*PROBLEM TO WORK ON:*
From the records below, output exactly the lines running from the line containing "# Shoulder yoke" through the line containing "fa = ua if callable(ua)", and no others.

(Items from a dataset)
__________
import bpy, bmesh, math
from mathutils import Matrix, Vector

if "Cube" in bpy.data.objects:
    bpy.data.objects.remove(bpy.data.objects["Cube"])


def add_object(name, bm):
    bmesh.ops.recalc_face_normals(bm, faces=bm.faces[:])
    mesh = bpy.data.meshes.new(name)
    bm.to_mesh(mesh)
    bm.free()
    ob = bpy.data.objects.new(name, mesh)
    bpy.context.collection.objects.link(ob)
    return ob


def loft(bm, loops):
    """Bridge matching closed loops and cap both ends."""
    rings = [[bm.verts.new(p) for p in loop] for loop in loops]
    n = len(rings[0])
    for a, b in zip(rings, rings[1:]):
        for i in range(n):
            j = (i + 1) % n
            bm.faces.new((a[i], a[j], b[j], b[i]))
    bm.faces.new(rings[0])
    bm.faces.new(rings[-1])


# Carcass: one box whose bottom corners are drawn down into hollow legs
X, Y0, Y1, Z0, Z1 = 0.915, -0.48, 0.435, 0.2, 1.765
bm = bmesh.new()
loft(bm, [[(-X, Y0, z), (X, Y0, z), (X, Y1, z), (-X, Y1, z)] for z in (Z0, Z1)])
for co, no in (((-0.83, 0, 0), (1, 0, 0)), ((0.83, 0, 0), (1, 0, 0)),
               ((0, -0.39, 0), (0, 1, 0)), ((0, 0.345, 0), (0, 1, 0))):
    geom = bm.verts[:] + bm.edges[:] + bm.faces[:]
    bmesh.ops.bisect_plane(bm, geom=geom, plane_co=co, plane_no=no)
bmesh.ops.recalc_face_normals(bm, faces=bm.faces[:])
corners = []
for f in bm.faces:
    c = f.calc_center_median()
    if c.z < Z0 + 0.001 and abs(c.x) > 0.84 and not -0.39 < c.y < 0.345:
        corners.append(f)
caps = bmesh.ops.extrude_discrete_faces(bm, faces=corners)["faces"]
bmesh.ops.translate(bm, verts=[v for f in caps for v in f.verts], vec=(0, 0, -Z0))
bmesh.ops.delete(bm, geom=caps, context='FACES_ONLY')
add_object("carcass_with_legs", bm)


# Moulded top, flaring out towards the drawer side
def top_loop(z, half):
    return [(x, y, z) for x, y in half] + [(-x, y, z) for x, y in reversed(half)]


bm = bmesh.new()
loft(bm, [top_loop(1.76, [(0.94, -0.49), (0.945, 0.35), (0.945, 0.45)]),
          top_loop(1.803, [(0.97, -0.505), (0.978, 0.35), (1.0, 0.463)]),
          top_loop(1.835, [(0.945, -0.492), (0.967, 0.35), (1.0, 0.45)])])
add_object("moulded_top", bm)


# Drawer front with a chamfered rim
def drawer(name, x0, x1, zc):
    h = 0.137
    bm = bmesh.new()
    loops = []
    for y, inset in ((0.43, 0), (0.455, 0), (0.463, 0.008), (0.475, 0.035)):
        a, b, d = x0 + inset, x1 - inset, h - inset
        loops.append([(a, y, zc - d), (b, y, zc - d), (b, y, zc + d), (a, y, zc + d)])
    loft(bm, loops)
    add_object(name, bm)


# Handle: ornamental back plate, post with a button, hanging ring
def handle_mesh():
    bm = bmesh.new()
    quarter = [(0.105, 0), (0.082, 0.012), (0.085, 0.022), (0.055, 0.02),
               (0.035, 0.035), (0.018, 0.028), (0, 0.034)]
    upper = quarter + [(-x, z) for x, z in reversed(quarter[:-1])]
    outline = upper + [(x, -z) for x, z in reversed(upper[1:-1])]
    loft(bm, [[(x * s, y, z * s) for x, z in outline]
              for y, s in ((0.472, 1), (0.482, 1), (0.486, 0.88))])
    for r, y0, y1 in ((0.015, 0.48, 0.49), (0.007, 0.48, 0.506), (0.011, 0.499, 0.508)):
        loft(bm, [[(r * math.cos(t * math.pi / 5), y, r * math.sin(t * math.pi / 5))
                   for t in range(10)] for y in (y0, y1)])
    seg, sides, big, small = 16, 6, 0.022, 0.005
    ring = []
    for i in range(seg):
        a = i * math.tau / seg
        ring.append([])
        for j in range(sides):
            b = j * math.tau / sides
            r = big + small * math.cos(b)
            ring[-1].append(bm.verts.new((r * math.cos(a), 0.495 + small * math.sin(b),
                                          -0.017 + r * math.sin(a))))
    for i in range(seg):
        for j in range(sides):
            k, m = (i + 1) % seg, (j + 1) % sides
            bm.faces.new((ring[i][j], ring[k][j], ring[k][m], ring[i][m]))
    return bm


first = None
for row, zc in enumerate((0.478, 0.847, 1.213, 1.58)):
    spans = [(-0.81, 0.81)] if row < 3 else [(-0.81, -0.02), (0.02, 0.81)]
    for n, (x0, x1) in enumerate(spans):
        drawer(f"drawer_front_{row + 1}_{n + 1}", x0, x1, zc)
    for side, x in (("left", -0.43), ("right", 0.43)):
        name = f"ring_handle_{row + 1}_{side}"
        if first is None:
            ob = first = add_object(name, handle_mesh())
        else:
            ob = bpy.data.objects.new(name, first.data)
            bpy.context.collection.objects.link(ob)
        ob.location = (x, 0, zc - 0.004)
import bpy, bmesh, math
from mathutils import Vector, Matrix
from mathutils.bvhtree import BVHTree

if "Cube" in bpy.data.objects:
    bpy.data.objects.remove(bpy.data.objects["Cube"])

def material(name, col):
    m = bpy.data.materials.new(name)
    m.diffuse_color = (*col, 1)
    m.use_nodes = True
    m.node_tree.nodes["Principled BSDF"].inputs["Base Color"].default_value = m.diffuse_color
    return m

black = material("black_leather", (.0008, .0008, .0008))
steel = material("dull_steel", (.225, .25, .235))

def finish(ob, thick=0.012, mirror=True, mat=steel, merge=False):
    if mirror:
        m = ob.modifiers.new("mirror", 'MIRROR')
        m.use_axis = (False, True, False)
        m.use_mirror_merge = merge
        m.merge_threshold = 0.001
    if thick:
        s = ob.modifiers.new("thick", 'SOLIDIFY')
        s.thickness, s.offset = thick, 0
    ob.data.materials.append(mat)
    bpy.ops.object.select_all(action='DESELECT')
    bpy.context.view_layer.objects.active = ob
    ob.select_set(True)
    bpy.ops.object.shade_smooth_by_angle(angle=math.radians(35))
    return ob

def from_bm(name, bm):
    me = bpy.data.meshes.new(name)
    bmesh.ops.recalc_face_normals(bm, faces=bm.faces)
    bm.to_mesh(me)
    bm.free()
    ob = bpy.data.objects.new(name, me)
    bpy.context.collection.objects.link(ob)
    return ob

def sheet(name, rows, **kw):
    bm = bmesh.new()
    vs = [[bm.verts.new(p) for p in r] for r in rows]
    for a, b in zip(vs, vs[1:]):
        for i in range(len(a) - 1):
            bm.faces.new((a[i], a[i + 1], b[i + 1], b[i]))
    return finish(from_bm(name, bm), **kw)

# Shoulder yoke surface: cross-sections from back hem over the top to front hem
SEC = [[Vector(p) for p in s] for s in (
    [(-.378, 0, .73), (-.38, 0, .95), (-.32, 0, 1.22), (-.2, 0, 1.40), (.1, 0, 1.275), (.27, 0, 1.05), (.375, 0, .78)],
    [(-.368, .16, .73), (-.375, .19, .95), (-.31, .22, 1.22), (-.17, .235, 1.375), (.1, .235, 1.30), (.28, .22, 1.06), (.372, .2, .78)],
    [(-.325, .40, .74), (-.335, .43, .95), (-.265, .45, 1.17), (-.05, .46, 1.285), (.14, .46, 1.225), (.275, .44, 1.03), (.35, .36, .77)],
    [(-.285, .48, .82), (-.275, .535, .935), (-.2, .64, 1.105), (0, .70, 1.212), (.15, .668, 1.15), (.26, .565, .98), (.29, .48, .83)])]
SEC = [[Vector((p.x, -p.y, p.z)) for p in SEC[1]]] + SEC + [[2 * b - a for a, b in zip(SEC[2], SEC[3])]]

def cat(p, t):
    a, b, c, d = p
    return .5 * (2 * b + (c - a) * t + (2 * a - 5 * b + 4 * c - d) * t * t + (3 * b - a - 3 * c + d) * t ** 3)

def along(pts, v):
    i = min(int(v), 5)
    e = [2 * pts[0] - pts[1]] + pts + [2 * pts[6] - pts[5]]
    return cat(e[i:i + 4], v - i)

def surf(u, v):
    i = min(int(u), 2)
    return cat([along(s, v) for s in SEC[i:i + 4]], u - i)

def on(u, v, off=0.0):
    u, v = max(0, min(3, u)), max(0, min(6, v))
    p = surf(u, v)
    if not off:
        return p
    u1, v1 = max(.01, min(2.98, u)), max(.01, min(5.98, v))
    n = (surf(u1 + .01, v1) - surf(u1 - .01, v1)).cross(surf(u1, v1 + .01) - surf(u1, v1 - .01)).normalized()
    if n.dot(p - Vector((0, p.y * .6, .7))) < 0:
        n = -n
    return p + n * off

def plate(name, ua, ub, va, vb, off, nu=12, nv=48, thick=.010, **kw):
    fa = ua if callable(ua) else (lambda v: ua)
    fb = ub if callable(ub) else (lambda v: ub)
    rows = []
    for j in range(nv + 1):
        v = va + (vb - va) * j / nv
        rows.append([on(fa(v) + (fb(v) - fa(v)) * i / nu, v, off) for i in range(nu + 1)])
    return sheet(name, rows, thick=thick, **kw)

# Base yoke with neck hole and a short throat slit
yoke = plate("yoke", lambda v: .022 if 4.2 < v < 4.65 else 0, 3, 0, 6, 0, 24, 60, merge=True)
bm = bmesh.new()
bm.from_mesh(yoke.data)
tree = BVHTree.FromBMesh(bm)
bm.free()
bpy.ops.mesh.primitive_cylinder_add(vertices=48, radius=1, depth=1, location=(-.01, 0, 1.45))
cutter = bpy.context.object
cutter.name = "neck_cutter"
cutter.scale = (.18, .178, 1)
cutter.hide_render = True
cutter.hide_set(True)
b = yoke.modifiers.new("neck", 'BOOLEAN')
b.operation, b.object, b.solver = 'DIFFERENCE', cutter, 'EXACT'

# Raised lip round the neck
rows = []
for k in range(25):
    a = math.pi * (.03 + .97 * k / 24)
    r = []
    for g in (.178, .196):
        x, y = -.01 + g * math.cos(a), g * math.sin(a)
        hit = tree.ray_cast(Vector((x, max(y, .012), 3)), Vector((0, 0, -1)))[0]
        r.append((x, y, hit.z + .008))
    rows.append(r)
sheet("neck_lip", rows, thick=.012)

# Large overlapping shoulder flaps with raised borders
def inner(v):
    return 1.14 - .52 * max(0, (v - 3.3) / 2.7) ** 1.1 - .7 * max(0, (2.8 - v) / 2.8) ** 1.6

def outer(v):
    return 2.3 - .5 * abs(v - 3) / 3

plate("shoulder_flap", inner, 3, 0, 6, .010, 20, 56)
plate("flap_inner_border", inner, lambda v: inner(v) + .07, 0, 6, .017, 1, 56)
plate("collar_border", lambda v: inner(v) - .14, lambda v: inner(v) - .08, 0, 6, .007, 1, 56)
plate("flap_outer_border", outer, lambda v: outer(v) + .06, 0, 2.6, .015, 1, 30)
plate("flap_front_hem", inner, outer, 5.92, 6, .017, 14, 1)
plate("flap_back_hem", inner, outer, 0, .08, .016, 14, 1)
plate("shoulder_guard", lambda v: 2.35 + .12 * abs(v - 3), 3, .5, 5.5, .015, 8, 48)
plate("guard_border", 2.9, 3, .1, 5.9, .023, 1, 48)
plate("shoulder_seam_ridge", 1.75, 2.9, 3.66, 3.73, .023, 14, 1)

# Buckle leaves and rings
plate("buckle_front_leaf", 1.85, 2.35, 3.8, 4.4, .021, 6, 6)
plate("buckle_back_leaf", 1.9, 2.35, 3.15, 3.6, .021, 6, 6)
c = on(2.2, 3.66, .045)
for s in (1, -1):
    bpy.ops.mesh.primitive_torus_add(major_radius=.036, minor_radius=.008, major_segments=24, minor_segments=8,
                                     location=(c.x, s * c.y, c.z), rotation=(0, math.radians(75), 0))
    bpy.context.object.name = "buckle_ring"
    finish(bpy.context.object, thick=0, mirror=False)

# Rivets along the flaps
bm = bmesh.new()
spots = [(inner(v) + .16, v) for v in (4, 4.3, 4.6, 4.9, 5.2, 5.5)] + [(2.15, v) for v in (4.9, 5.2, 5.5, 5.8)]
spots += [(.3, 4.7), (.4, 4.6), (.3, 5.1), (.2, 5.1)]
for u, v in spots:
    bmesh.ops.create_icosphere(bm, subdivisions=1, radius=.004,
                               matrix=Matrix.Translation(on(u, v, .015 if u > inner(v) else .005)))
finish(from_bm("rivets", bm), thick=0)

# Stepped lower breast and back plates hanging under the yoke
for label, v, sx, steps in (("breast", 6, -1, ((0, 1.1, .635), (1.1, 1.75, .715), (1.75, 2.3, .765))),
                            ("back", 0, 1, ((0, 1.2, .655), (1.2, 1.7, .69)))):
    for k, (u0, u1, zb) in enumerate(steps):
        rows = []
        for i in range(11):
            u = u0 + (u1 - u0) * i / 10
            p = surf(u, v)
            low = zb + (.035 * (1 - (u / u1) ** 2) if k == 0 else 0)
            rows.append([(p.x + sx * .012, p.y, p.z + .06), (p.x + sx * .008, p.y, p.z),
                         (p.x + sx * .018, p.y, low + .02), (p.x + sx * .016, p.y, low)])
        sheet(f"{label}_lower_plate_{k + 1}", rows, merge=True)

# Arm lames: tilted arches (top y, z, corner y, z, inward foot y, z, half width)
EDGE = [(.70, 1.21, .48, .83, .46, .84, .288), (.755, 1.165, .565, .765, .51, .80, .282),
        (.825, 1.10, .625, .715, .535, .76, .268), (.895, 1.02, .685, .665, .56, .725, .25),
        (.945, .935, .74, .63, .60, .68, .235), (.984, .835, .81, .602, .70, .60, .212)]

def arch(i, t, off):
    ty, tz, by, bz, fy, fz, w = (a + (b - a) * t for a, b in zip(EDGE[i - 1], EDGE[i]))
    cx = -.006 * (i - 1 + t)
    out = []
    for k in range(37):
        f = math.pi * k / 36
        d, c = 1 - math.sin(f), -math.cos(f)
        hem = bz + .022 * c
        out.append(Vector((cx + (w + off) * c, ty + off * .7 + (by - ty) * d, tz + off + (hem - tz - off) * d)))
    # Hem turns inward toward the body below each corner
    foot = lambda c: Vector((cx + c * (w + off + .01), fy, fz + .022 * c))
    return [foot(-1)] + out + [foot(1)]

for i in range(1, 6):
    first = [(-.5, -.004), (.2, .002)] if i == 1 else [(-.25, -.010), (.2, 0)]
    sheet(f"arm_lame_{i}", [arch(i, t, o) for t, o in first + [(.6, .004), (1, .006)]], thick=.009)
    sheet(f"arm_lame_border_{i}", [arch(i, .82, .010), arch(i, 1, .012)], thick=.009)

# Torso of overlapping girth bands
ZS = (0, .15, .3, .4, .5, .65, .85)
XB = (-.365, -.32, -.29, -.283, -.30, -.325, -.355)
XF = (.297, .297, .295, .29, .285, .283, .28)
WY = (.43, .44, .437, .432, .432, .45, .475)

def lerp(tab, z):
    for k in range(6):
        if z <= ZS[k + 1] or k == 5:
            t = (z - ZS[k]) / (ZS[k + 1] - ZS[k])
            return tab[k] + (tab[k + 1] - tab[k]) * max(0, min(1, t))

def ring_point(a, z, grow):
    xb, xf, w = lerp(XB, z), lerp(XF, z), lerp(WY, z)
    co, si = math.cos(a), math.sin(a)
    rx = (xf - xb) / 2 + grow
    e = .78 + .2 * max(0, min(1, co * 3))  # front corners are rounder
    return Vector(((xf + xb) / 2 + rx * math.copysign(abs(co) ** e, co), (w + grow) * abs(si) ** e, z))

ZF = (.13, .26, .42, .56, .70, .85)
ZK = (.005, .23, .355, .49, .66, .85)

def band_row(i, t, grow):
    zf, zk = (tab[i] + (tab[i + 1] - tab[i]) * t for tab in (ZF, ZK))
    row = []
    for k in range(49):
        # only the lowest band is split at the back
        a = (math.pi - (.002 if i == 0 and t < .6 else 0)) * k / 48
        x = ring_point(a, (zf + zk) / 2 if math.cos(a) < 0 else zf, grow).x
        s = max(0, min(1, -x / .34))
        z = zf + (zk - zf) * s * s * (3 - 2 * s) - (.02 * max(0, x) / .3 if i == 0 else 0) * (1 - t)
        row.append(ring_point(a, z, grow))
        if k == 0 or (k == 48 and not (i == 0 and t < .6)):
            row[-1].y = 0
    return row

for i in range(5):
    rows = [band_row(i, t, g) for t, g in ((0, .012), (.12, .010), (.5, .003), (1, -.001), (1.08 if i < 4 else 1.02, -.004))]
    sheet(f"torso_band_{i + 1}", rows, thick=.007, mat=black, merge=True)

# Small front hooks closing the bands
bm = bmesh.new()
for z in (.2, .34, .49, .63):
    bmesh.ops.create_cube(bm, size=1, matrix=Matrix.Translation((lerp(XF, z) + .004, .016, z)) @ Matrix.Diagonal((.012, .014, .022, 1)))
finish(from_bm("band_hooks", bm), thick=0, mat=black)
__________
*YOUR SOLUTION:*
# Shoulder yoke surface: cross-sections from back hem over the top to front hem
SEC = [[Vector(p) for p in s] for s in (
    [(-.378, 0, .73), (-.38, 0, .95), (-.32, 0, 1.22), (-.2, 0, 1.40), (.1, 0, 1.275), (.27, 0, 1.05), (.375, 0, .78)],
    [(-.368, .16, .73), (-.375, .19, .95), (-.31, .22, 1.22), (-.17, .235, 1.375), (.1, .235, 1.30), (.28, .22, 1.06), (.372, .2, .78)],
    [(-.325, .40, .74), (-.335, .43, .95), (-.265, .45, 1.17), (-.05, .46, 1.285), (.14, .46, 1.225), (.275, .44, 1.03), (.35, .36, .77)],
    [(-.285, .48, .82), (-.275, .535, .935), (-.2, .64, 1.105), (0, .70, 1.212), (.15, .668, 1.15), (.26, .565, .98), (.29, .48, .83)])]
SEC = [[Vector((p.x, -p.y, p.z)) for p in SEC[1]]] + SEC + [[2 * b - a for a, b in zip(SEC[2], SEC[3])]]

def cat(p, t):
    a, b, c, d = p
    return .5 * (2 * b + (c - a) * t + (2 * a - 5 * b + 4 * c - d) * t * t + (3 * b - a - 3 * c + d) * t ** 3)

def along(pts, v):
    i = min(int(v), 5)
    e = [2 * pts[0] - pts[1]] + pts + [2 * pts[6] - pts[5]]
    return cat(e[i:i + 4], v - i)

def surf(u, v):
    i = min(int(u), 2)
    return cat([along(s, v) for s in SEC[i:i + 4]], u - i)

def on(u, v, off=0.0):
    u, v = max(0, min(3, u)), max(0, min(6, v))
    p = surf(u, v)
    if not off:
        return p
    u1, v1 = max(.01, min(2.98, u)), max(.01, min(5.98, v))
    n = (surf(u1 + .01, v1) - surf(u1 - .01, v1)).cross(surf(u1, v1 + .01) - surf(u1, v1 - .01)).normalized()
    if n.dot(p - Vector((0, p.y * .6, .7))) < 0:
        n = -n
    return p + n * off

def plate(name, ua, ub, va, vb, off, nu=12, nv=48, thick=.010, **kw):
    fa = ua if callable(ua) else (lambda v: ua)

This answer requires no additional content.